--- INFORMATION SHOWN Enclosed Below ---
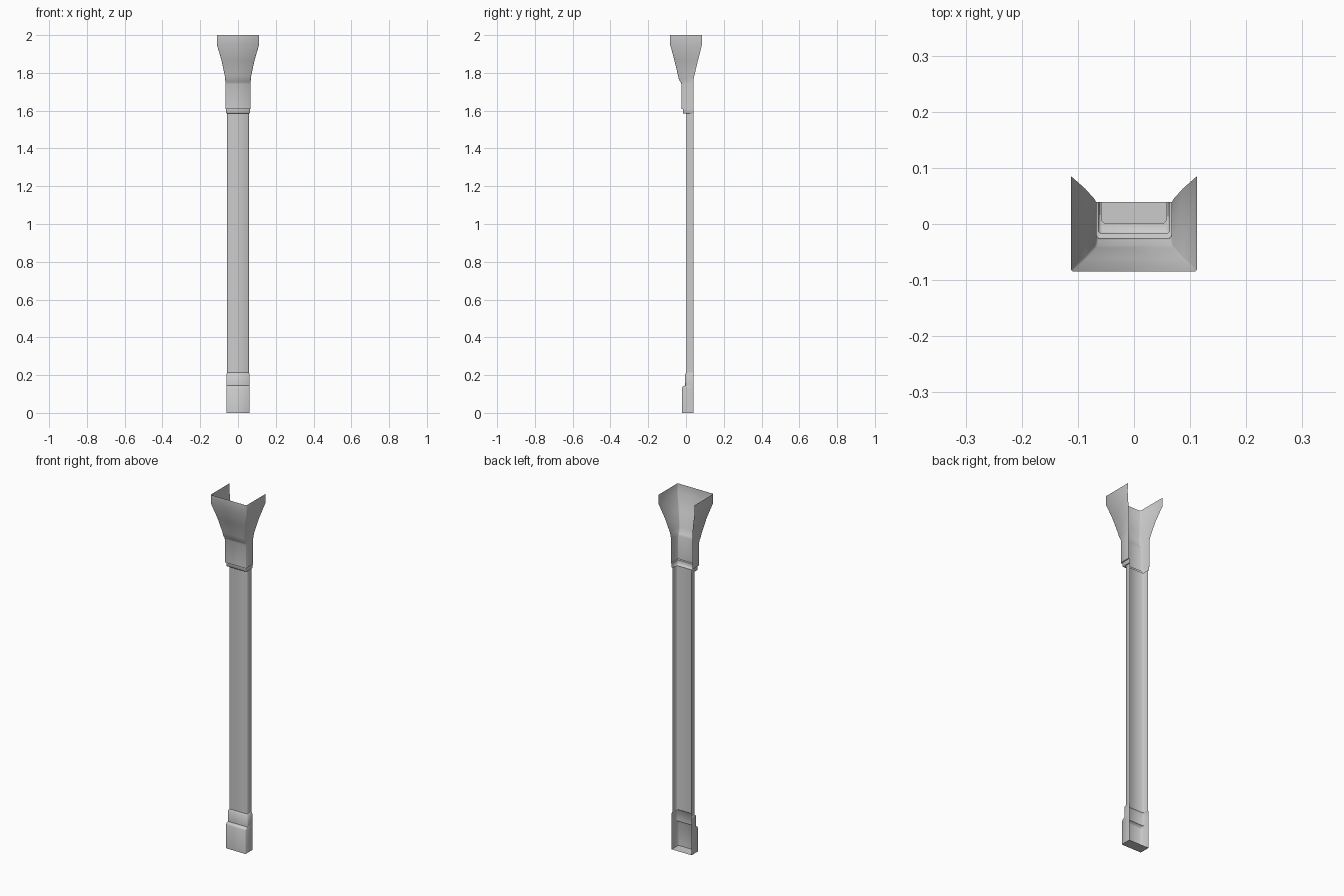
import bpy
import bmesh
import math

cube = bpy.data.objects.get("Cube")
if cube:
    bpy.data.objects.remove(cube)

stone = bpy.data.materials.new("grey stone")
stone.use_nodes = True
GREY = (0.6, 0.6, 0.6, 1)
stone.diffuse_color = GREY
stone.node_tree.nodes["Principled BSDF"].inputs["Base Color"].default_value = GREY


def channel(name, sections, chamfer=0.004, floor=False):
    """Open-backed shell lofted through (height, half width, front y, back y)."""
    bm = bmesh.new()
    rings = []
    for z, w, f, b in sections:
        half = [(w, b), (w, f + chamfer), (w - chamfer, f)]
        outline = [(-x, y) for x, y in half] + half[::-1]
        rings.append([bm.verts.new((x, y, z)) for x, y in outline])
    for low, high in zip(rings, rings[1:]):
        for i in range(len(low) - 1):
            bm.faces.new((low[i], low[i + 1], high[i + 1], high[i]))
    if floor:
        bm.faces.new(rings[0][::-1])
    mesh = bpy.data.meshes.new(name)
    bm.to_mesh(mesh)
    bm.free()
    mesh.materials.append(stone)
    obj = bpy.data.objects.new(name, mesh)
    bpy.context.collection.objects.link(obj)
    bpy.ops.object.select_all(action="DESELECT")
    obj.select_set(True)
    bpy.context.view_layer.objects.active = obj
    bpy.ops.object.shade_smooth_by_angle(angle=math.radians(50))
    return obj


BACK = 0.039

# Stepped foot with a closed underside
channel("base", [
    (0, 0.062, -0.021, BACK),
    (0.132, 0.062, -0.021, BACK),
    (0.14, 0.062, -0.017, BACK),
    (0.145, 0.062, -0.004, BACK),
    (0.205, 0.062, -0.004, BACK),
    (0.214, 0.057, 0.002, BACK),
], floor=True)

# Long plain shaft
channel("shaft", [(0.214, 0.057, 0.002, BACK), (1.585, 0.057, 0.002, BACK)])

# Narrow band under the capital, with its ledge
channel("collar", [
    (1.585, 0.057, 0.002, BACK),
    (1.585, 0.061, -0.014, BACK),
    (1.589, 0.063, -0.017, BACK),
    (1.608, 0.063, -0.017, BACK),
    (1.61, 0.067, -0.025, BACK),
])

# Neck block and flared, open-topped capital
channel("capital", [
    (1.61, 0.067, -0.025, BACK),
    (1.74, 0.067, -0.025, BACK),
    (1.752, 0.067, -0.029, BACK),
    (1.765, 0.068, -0.038, 0.04),
    (1.785, 0.07, -0.042, 0.044),
    (1.865, 0.087, -0.061, 0.063),
    (1.95, 0.112, -0.084, 0.085),
    (2, 0.112, -0.085, 0.086),
], chamfer=0.003)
--- End of Enclosed INFORMATION SHOWN ---
Would you output the data exactly, without any of its images?

▶ RESULT OF THE TASK
import bpy
import bmesh
import math

cube = bpy.data.objects.get("Cube")
if cube:
    bpy.data.objects.remove(cube)

stone = bpy.data.materials.new("grey stone")
stone.use_nodes = True
GREY = (0.6, 0.6, 0.6, 1)
stone.diffuse_color = GREY
stone.node_tree.nodes["Principled BSDF"].inputs["Base Color"].default_value = GREY


def channel(name, sections, chamfer=0.004, floor=False):
    """Open-backed shell lofted through (height, half width, front y, back y)."""
    bm = bmesh.new()
    rings = []
    for z, w, f, b in sections:
        half = [(w, b), (w, f + chamfer), (w - chamfer, f)]
        outline = [(-x, y) for x, y in half] + half[::-1]
        rings.append([bm.verts.new((x, y, z)) for x, y in outline])
    for low, high in zip(rings, rings[1:]):
        for i in range(len(low) - 1):
            bm.faces.new((low[i], low[i + 1], high[i + 1], high[i]))
    if floor:
        bm.faces.new(rings[0][::-1])
    mesh = bpy.data.meshes.new(name)
    bm.to_mesh(mesh)
    bm.free()
    mesh.materials.append(stone)
    obj = bpy.data.objects.new(name, mesh)
    bpy.context.collection.objects.link(obj)
    bpy.ops.object.select_all(action="DESELECT")
    obj.select_set(True)
    bpy.context.view_layer.objects.active = obj
    bpy.ops.object.shade_smooth_by_angle(angle=math.radians(50))
    return obj


BACK = 0.039

# Stepped foot with a closed underside
channel("base", [
    (0, 0.062, -0.021, BACK),
    (0.132, 0.062, -0.021, BACK),
    (0.14, 0.062, -0.017, BACK),
    (0.145, 0.062, -0.004, BACK),
    (0.205, 0.062, -0.004, BACK),
    (0.214, 0.057, 0.002, BACK),
], floor=True)

# Long plain shaft
channel("shaft", [(0.214, 0.057, 0.002, BACK), (1.585, 0.057, 0.002, BACK)])

# Narrow band under the capital, with its ledge
channel("collar", [
    (1.585, 0.057, 0.002, BACK),
    (1.585, 0.061, -0.014, BACK),
    (1.589, 0.063, -0.017, BACK),
    (1.608, 0.063, -0.017, BACK),
    (1.61, 0.067, -0.025, BACK),
])

# Neck block and flared, open-topped capital
channel("capital", [
    (1.61, 0.067, -0.025, BACK),
    (1.74, 0.067, -0.025, BACK),
    (1.752, 0.067, -0.029, BACK),
    (1.765, 0.068, -0.038, 0.04),
    (1.785, 0.07, -0.042, 0.044),
    (1.865, 0.087, -0.061, 0.063),
    (1.95, 0.112, -0.084, 0.085),
    (2, 0.112, -0.085, 0.086),
], chamfer=0.003)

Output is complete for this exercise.